Researchers identified genes in vegetarians that may explain why they choose plant-based diets after screening 330,00 genomes.
Vegetarianism has been practiced for millennia in different societies and cultures, but today only a small minority of people forgo eating meat.
People turn to a meatless diet for ethical reasons, such as animal well-being or reducing carbon prints. But could it be hereditary?
A team of researchers believes they have discovered evidence that opting for a plant-based diet could actually be influenced by our genetics.
Over 330,000 genomes screened
A team led by Nabeel Yaseen, a pathology professor at Northwestern University in the US screened the UK Biobank, a large-scale biomedical database. They compared genomes from 5,324 strict vegetarians to 329,455 non-vegetarians aged between 40 and 69.
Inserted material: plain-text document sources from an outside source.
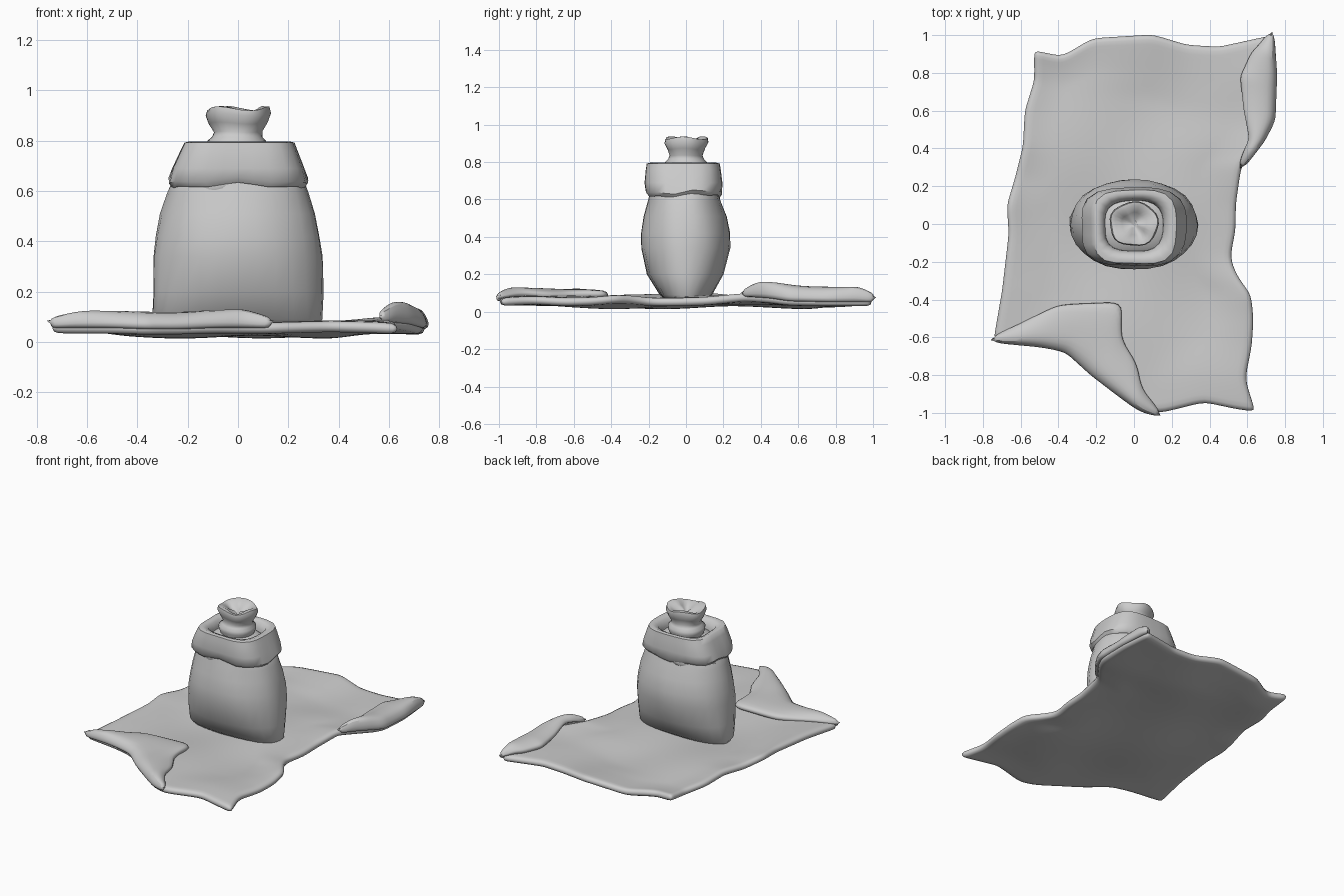
import bpy, bmesh, math
from mathutils import Vector
from math import sin, cos, pi

if "Cube" in bpy.data.objects:
    bpy.data.objects.remove(bpy.data.objects["Cube"])


def finish(name, bm, angle=50):
    bmesh.ops.remove_doubles(bm, verts=bm.verts, dist=0.0005)
    bmesh.ops.recalc_face_normals(bm, faces=bm.faces)
    me = bpy.data.meshes.new(name)
    bm.to_mesh(me)
    bm.free()
    ob = bpy.data.objects.new(name, me)
    bpy.context.collection.objects.link(ob)
    bpy.ops.object.select_all(action='DESELECT')
    bpy.context.view_layer.objects.active = ob
    ob.select_set(True)
    bpy.ops.object.shade_smooth_by_angle(angle=math.radians(angle))
    return ob


def loft(name, rings, n=28, angle=50, cap0=True, cap1=True, wob=None):
    """Rings of (z, half width, half depth, centre x, centre y, squareness)."""
    bm = bmesh.new()
    prev = None
    for i, (z, rx, ry, cx, cy, p) in enumerate(rings):
        loop = []
        for k in range(n):
            a = 2 * pi * k / n
            c, s = cos(a), sin(a)
            d = (abs(c) ** p + abs(s) ** p) ** (-1 / p)
            r, dz = wob(i, a) if wob else (1, 0)
            loop.append(bm.verts.new((cx + rx * d * c * r, cy + ry * d * s * r, z + dz)))
        if prev:
            for k in range(n):
                j = (k + 1) % n
                bm.faces.new((prev[k], prev[j], loop[j], loop[k]))
        elif cap0:
            bm.faces.new(loop)
        prev = loop
    if cap1:
        bm.faces.new(prev)
    return finish(name, bm, angle)


def sample(pts, n):
    """Evenly spaced points along a polyline."""
    pts = [Vector(p) for p in pts]
    seg = [(b - a).length for a, b in zip(pts, pts[1:])]
    out, total = [], sum(seg)
    for k in range(n + 1):
        d, i = total * k / n, 0
        while i < len(seg) - 1 and d > seg[i]:
            d -= seg[i]
            i += 1
        out.append(pts[i].lerp(pts[i + 1], min(1, d / seg[i])))
    return out


def cloth(name, grid, thick):
    bm = bmesh.new()
    vs = [[bm.verts.new(p) for p in row] for row in grid]
    for a, b in zip(vs, vs[1:]):
        for i in range(len(a) - 1):
            bm.faces.new((a[i], a[i + 1], b[i + 1], b[i]))
    bmesh.ops.remove_doubles(bm, verts=bm.verts, dist=0.0005)
    bmesh.ops.dissolve_degenerate(bm, edges=bm.edges, dist=0.0005)
    ob = finish(name, bm, 70)
    m = ob.modifiers.new("thickness", 'SOLIDIFY')
    m.thickness, m.offset = thick, 0
    m = ob.modifiers.new("soften", 'SUBSURF')
    m.levels = m.render_levels = 1
    return ob


# blanket sheet, blended between its four ragged edges
front_l = [(-.745, -.61, .055), (-.5, -.64, .055), (-.36, -.67, .05), (-.23, -.79, .05),
           (-.08, -.90, .055), (.03, -.975, .055), (.13, -1.005, .055)]
front = front_l + [(.37, -.945, .06), (.56, -.985, .055), (.645, -.995, .05)]
back = [(-.53, .92, .08), (-.38, .89, .06), (-.22, .985, .06), (.1, 1.005, .08),
        (.28, .95, .06), (.45, .94, .06), (.725, 1.0, .05)]
left = [front[0], (-.70, -.35, .07), (-.665, -.05, .08), (-.675, .1, .09), (-.63, .25, .07),
        (-.59, .41, .08), (-.58, .6, .07), (-.53, .76, .06), back[0]]
right = [front[-1], (.59, -.82, .06), (.625, -.65, .05), (.635, -.5, .055), (.62, -.37, .07),
         (.55, -.28, .065), (.51, -.18, .05), (.54, -.03, .05), (.54, .1, .055),
         (.57, .31, .08), (.68, .45, .07), (.735, .55, .055), (.745, .78, .05), back[-1]]
N, M = 28, 40
F, B, L, R = sample(front, N), sample(back, N), sample(left, M), sample(right, M)
grid = []
for j in range(M + 1):
    v, row = j / M, []
    for i in range(N + 1):
        u = i / N
        p = (F[i].lerp(B[i], v) + L[j].lerp(R[j], u)
             - F[0].lerp(F[N], u).lerp(B[0].lerp(B[N], u), v))
        w = min(1, 6 * u, 6 * (1 - u), 6 * v, 6 * (1 - v))
        z = .05 + .008 * sin(7 * p.y + 3 * p.x) + .006 * sin(9 * p.x - 4 * p.y)
        z += .03 * math.exp(-((p.y - .42) / .14) ** 2) * max(0, p.x)
        p.z = p.z * (1 - w) + z * w
        row.append(p)
    grid.append(row)
cloth("blanket", grid, .045)


# turned-over edges of the blanket
def flap(name, outer, inner, top, n=22):
    A, C = sample(outer, n), sample(inner, n)
    rows = [A]
    for t, h in ((.05, .6), (.14, 1), (.35, .97), (.6, .85), (.8, .6), (1, .3)):
        row = []
        for i in range(n + 1):
            p = A[i].lerp(C[i], t)
            edge = min(1, 5 * i / n + .4, 5 * (1 - i / n) + .4)
            p.z += (top - .055) * h * edge + .006 * sin(5 * p.x + 11 * p.y)
            row.append(p)
        rows.append(row)
    cloth(name, rows, .04)


flap("folded_front_corner", front_l,
     [front_l[0], (-.4, -.425, .07), (-.06, -.41, .07), (-.07, -.6, .075),
      (.015, -.74, .07), (.03, -.87, .07), front_l[-1]], .105)
outer = right[9:]
flap("folded_back_edge", outer,
     [outer[0], (.62, .45, .09), (.58, .6, .085), (.56, .78, .08), (.62, .9, .06), outer[-1]], .115)

# sack body, closing up inside the turned-down rim
loft("sack_body", [
    (.05, .31, .09, -.005, 0, 2.6), (.09, .338, .14, -.005, 0, 2.5),
    (.20, .338, .205, 0, -.005, 2.2), (.34, .336, .238, 0, -.003, 2.15),
    (.42, .325, .238, 0, -.003, 2.15), (.51, .308, .222, 0, -.004, 2.15),
    (.59, .282, .195, 0, -.008, 2.3), (.64, .262, .18, 0, -.01, 2.6),
    (.70, .21, .165, 0, -.01, 2.6), (.735, .15, .13, 0, -.01, 2.3),
    (.76, .09, .085, 0, 0, 2)],
    wob=lambda i, a: (1 + .008 * sin(7 * a + i), 0))


# turned-down rim with an uneven lower hem
def hem(i, a):
    return 1 + .01 * sin(5 * a + 1), (.008 * sin(3 * a) + .006 * sin(7 * a)) * (i < 3)


loft("sack_rim", [
    (.635, .245, .165, 0, -.012, 3.2), (.62, .262, .188, 0, -.012, 3.2),
    (.64, .277, .203, 0, -.012, 3.4), (.69, .262, .207, 0, -.014, 3.6),
    (.76, .232, .199, .003, -.015, 3.8), (.792, .218, .194, .005, -.015, 3.8),
    (.797, .20, .175, .005, -.015, 3.6), (.785, .17, .148, .003, -.012, 3.3),
    (.745, .155, .135, 0, -.01, 3), (.70, .15, .13, 0, -.01, 3)],
    cap0=False, cap1=False, wob=hem)


# small scallops of cloth peeping out beneath the rim, lying on the body
def scrap(name, angle):
    bm = bmesh.new()
    bmesh.ops.create_uvsphere(bm, u_segments=12, v_segments=8, radius=1)
    for v in bm.verts:
        a = angle + v.co.x * .26
        s = 1 + .05 * v.co.y
        v.co = (.268 * cos(a) * s, .188 * sin(a) * s - .008, .622 + .03 * v.co.z)
    finish(name, bm)


for k, deg in enumerate((35, 110, 150, 245, 305)):
    scrap("rim_scallop_%d" % k, math.radians(deg))


# gathered neck with a tied ring and a flared, puckered mouth
def pucker(i, a):
    g = max(0, i - 3) / 5
    return 1 + .05 * g * sin(5 * a + .6), .01 * g * sin(3 * a + 2)


loft("gathered_neck", [
    (.73, .10, .095, -.005, 0, 2), (.775, .116, .11, -.005, 0, 2.2),
    (.80, .117, .112, -.005, 0, 2.2), (.815, .10, .096, -.003, 0, 2.1),
    (.835, .096, .088, 0, 0, 2.1), (.87, .117, .10, 0, 0, 2.2),
    (.905, .129, .117, 0, 0, 2.2), (.928, .122, .112, 0, 0, 2.2),
    (.928, .10, .09, 0, 0, 2.1), (.905, .065, .06, 0, 0, 2),
    (.885, .02, .02, 0, 0, 2)], wob=pucker, angle=60)
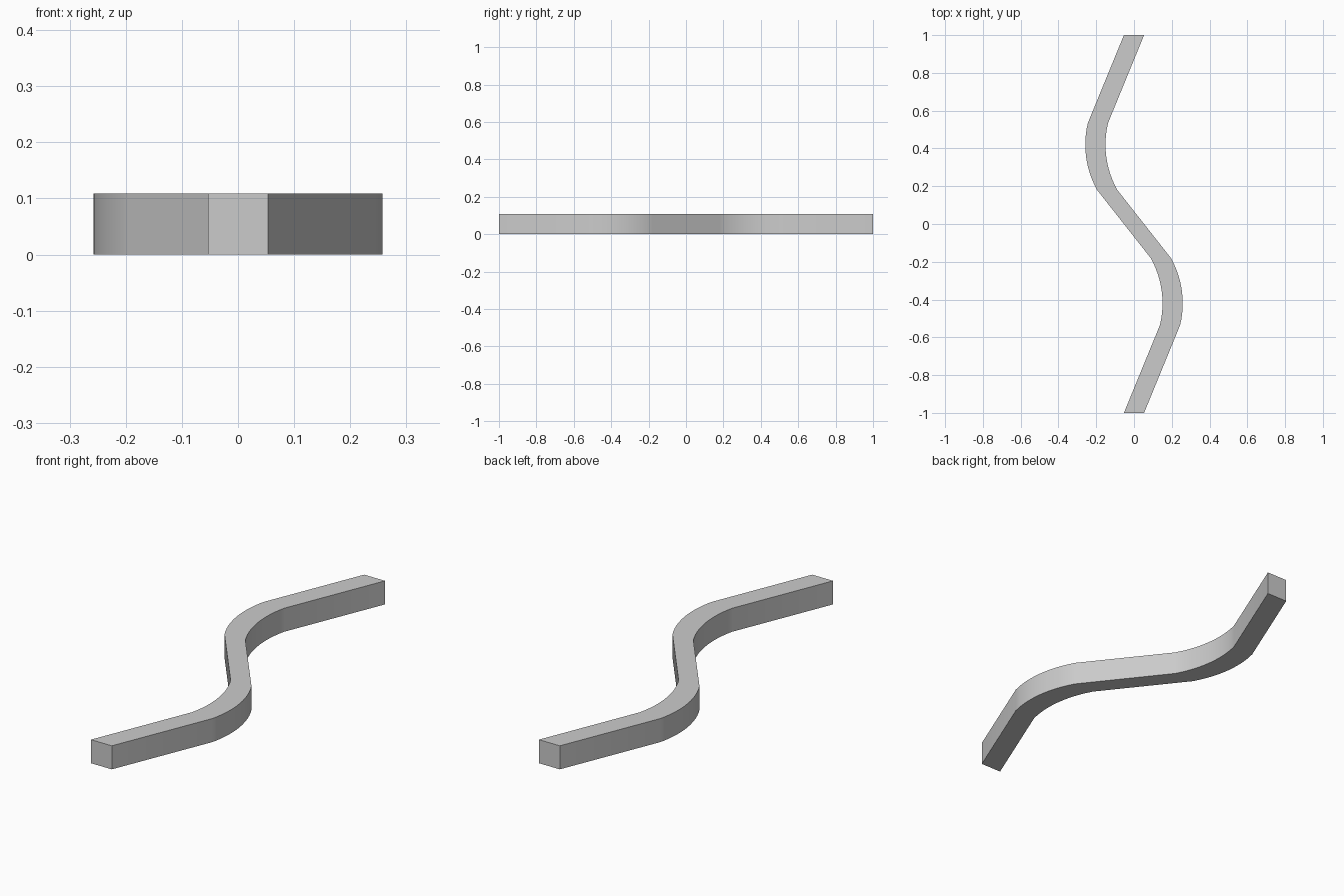
import bpy, bmesh, math

if "Cube" in bpy.data.objects:
    bpy.data.objects.remove(bpy.data.objects["Cube"])

HALF_WIDTH = 0.0535   # constant width measured along x
HEIGHT = 0.109
RADIUS, CENTRE_Y, APEX_X = 0.49, 0.42, -0.2045
ARC_START, ARC_END, STEPS = 0.535, 0.18, 12

# centre line: straight, arc, then the same half turned 180 degrees
def arc_point(i):
    a0 = math.asin((ARC_START - CENTRE_Y) / RADIUS)
    a1 = math.asin((ARC_END - CENTRE_Y) / RADIUS)
    a = a0 + (a1 - a0) * i / STEPS
    return APEX_X + RADIUS * (1 - math.cos(a)), CENTRE_Y + RADIUS * math.sin(a)

half = [(0.0, 1.0)] + [arc_point(i) for i in range(STEPS + 1)]
path = half + [(-x, -y) for x, y in reversed(half)]

# wavy bar: sweep a rectangular section along the centre line
bm = bmesh.new()
section = [(-HALF_WIDTH, 0), (HALF_WIDTH, 0), (HALF_WIDTH, HEIGHT), (-HALF_WIDTH, HEIGHT)]
rings = [[bm.verts.new((x + dx, y, z)) for dx, z in section] for x, y in path]
for a, b in zip(rings, rings[1:]):
    for k in range(4):
        n = (k + 1) % 4
        bm.faces.new((a[k], a[n], b[n], b[k]))
bm.faces.new(rings[0])
bm.faces.new(rings[-1])
bmesh.ops.recalc_face_normals(bm, faces=bm.faces)

mesh = bpy.data.meshes.new("wavy_bar")
bm.to_mesh(mesh)
bm.free()
bar = bpy.data.objects.new("wavy_bar", mesh)
bpy.context.collection.objects.link(bar)
bpy.context.view_layer.objects.active = bar
bar.select_set(True)
bpy.ops.object.shade_smooth_by_angle(angle=math.radians(30))
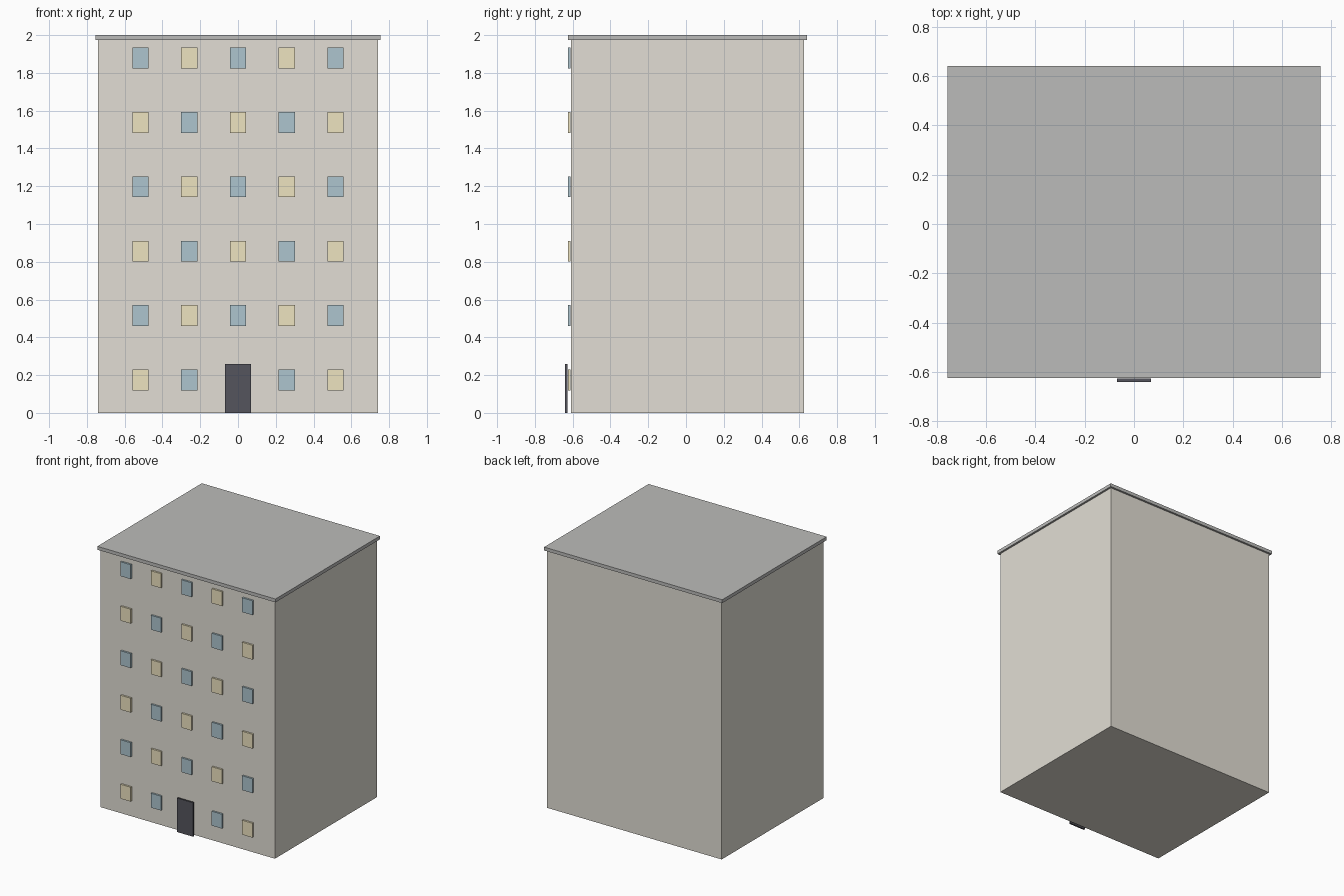
import bpy

if "Cube" in bpy.data.objects:
    bpy.data.objects.remove(bpy.data.objects["Cube"])


def material(name, rgb):
    m = bpy.data.materials.new(name)
    m.diffuse_color = (*rgb, 1)
    m.use_nodes = True
    m.node_tree.nodes["Principled BSDF"].inputs["Base Color"].default_value = m.diffuse_color
    return m


def box(name, x, y, z, mat=None):
    """Box from (min, max) ranges on each axis."""
    bpy.ops.mesh.primitive_cube_add(size=1, location=[sum(r) / 2 for r in (x, y, z)])
    ob = bpy.context.object
    ob.name = name
    ob.scale = [r[1] - r[0] for r in (x, y, z)]
    bpy.ops.object.transform_apply(location=False, rotation=False, scale=True)
    if mat:
        ob.data.materials.append(mat)
    return ob


wall = material("wall", (0.76, 0.73, 0.66))
roof = material("roof_grey", (0.50, 0.50, 0.49))
lit = material("lit_glass", (0.85, 0.77, 0.53))
dark = material("blue_glass", (0.42, 0.56, 0.62))
door = material("door_dark", (0.09, 0.09, 0.11))

# Main block and overhanging roof slab
box("building_body", (-0.74, 0.74), (-0.61, 0.625), (0, 1.975), wall)
box("roof_slab", (-0.755, 0.755), (-0.625, 0.64), (1.974, 2.0), roof)

# Front windows in a checker of lit and blue panes, door in the middle below
for row in range(6):
    for col in range(5):
        if row == 0 and col == 2:
            continue
        x, z = (col - 2) * 0.258, 0.174 + row * 0.341
        box(f"window_{row}_{col}", (x - 0.043, x + 0.043), (-0.625, -0.611),
            (z - 0.055, z + 0.055), dark if (row + col) % 2 else lit)

# Entrance door panel, standing just proud of the windows
box("front_door", (-0.068, 0.068), (-0.64, -0.627), (0, 0.26), door)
They tried “to identify loci associated with strict vegetarianism”. In genetics, a loci designates the position of a gene on the chromosome.
“We identified three genes that are significantly associated with vegetarianism as well as 31 other genes that are possibly associated with vegetarianism,” Yaseen told Euronews Next.
The team’s findings were published in PLoS ONE.
“The mechanisms by which genetic variants influence dietary choices involve an interplay between metabolism, physiologic effects, and taste perception. The levels of liking and consumption of dietary items are influenced by taste perception,” the study noted.
The team’s discovery opens new avenues of inquiry requiring further study to fully understand the relationship between genetics and vegetarianism.
Role of genes
“Based on the functions of some of these genes, we speculate that lipid (fat) metabolism and its effects on brain function may play a role,” Yaseen said.
“At this time, we can only speculate: one possibility is that meat may contain unique fatty components that vegetarians are able to adequately synthesise endogenously, whereas others need to obtain them from a meat-containing diet,” he added.
This research is part of genome-wide association studies (GWAS) that emerged in the mid-2000s. It’s a scientific approach used to identify genetic variations associated with traits – or sometimes diseases.
With GWAS, researchers are looking at the association between genomic variants and a specific trait, though they can only identify correlation, not causation.
“We hope that our study will stimulate further research into the genetics and physiology of vegetarianism,” Yaseen said, hoping that future research will give more information regarding the role played by the genes and variants identified.
“That knowledge may allow us to provide better personalised dietary recommendations and perhaps enable the production of better meat substitutes,” he added.